What is the Rao’s secret sauce?
One of the things I think we’re most proud of is that our staple dishes, and recipes that we use in the restaurant in New York, are well over a century old. That being said, it’s our mission to preserve the integrity of those dishes and share it with all of the wonderful people who come and join us, our guests.
What we do is utilize the finest ingredients possible, and that has provided us the opportunity to always allow our cuisine to evolve. You’ll find Chef Dino every day in New York, going out and sourcing the best ingredients possible, which is part of our heritage. Our forefathers and grandmothers spent the whole day shopping just to prepare the meal for that evening or Sunday.
Your sauce has actually become part of Americana.
Our pasta sauce is now a quarter of a century old. It is, without question, the finest sauce that you can buy in a jar. It’s the healthiest sauce. There’s no sugar. We use the finest tomatoes grown in the Campania region of Southern Italy and San Marzano region. The finest olive oil, fresh onions, garlic, etc. Seasonings. Again, it’s carrying on more than a century of preparation. Salt in the water is a key, critical component of making delicious-tasting pasta. You can find that sauce virtually in every single supermarket throughout the country. When it was first created by my dad, I characterized it, and still do to this day, as love in a jar. It was made and delivered with passion. It’s that passion and integrity of not only the ingredients, but our hearts and souls that are put into our cuisine, that I believe really separates us from everyone else.
So you can bring Rao’s home, but what goes down at the Pellegrino family home?
I cook everything. At home, we’ll do a lot of Sunday gravy on weekends. Spending a good portion of my time out here in the Southwest, you will be finding a lot of barbecuing that goes on. That barbecuing is comprised mostly of Rao’s dishes that have been transformed. The recipes have been transformed so that you can do them on the grill with relative ease and great results. We even have a grilling cookbook that came out a few years back that’s just terrific.

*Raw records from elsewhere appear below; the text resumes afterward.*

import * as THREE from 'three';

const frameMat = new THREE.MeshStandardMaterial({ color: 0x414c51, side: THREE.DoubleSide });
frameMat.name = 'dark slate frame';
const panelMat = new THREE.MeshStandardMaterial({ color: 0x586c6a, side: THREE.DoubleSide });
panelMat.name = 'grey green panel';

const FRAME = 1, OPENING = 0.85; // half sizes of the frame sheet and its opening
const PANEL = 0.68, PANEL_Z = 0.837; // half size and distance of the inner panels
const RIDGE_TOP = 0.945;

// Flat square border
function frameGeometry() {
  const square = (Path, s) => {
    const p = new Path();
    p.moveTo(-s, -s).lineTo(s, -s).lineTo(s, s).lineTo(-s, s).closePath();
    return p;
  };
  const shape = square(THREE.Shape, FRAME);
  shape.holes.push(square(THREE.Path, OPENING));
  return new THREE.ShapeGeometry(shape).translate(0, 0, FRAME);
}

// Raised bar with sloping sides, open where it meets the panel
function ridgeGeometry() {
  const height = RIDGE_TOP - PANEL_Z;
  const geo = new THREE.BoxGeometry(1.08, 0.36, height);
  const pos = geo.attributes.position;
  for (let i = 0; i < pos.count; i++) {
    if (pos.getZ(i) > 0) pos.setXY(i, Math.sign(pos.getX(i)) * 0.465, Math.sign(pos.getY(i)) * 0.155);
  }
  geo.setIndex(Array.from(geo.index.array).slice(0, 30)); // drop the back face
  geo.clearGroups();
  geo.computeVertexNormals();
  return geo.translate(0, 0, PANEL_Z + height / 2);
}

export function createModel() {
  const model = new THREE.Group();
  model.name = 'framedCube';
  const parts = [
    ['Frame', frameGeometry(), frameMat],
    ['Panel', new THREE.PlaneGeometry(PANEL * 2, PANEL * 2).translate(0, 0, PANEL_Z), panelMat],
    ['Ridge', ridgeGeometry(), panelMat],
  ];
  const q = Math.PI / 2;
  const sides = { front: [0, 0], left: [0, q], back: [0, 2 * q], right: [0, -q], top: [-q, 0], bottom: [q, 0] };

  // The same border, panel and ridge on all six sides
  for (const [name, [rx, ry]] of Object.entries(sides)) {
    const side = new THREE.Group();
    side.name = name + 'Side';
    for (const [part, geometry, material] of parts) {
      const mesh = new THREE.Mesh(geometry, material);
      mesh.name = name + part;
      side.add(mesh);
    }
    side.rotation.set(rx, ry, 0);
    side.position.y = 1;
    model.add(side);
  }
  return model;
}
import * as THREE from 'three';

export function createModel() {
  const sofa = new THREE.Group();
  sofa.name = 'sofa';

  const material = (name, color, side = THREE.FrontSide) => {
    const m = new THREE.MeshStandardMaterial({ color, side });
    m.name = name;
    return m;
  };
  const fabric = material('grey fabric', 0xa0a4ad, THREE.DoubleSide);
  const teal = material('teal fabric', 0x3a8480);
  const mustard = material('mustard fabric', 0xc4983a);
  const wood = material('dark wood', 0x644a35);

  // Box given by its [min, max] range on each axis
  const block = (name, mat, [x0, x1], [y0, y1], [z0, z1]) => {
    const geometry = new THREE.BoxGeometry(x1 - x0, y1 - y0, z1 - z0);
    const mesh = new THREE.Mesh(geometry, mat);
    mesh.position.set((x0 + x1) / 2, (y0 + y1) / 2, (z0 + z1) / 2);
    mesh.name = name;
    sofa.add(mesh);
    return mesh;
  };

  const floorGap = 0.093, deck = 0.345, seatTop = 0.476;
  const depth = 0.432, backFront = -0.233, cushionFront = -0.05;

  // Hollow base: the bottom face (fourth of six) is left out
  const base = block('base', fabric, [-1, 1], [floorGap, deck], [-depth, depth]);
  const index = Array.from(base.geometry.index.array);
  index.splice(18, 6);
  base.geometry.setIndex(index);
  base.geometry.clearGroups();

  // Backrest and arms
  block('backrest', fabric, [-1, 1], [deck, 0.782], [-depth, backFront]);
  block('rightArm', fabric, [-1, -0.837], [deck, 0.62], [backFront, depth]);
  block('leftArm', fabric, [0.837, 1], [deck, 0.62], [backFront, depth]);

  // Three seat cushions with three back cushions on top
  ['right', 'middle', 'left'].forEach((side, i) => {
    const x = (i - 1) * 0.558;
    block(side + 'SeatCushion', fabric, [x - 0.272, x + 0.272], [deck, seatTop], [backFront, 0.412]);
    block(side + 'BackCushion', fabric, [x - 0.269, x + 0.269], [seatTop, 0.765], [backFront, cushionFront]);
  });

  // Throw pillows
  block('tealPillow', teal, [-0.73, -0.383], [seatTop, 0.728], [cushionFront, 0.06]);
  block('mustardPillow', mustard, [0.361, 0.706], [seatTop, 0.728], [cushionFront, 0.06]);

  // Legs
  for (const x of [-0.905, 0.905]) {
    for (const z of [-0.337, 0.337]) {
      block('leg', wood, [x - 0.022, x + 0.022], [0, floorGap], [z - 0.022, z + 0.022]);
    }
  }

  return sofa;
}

Again, when you come to my house, whether it’s Saturday, Sunday, Tuesday or Wednesday, the refrigerator door’s always open and the coffee’s always brewing. There’s some wine hanging around, too. It’s a coming together of friends and family. That’s what Rao’s, and all of our restaurants, are about, particularly in New York. Certainly in New York and Los Angeles and here in Las Vegas, too. I would have to say that at Rao’s in Caesars Palace, a good 20 percent of our guests are local people, which I think says a lot about the hospitality that we strive to deliver.
At the end of the day, the restaurant belongs to our guests. It’s not ours. It’s a privilege and honor for us to prepare our food for these incredible people who grace us with their presence on a regular basis.
That’s a great question. When people ask us to look into the crystal ball, we don’t look into a crystal ball. We go with the flow. You’d be surprised that opportunities manifest themselves, unplanned. It’s a great deal of spontaneity, so to speak. Whatever captures our passion is what we’ll pursue. In terms of restaurants, three is more than enough for our team to handle. Perhaps expanding that would dilute the heart and soul of what we aim to achieve. It depends on circumstances, environments and appeal.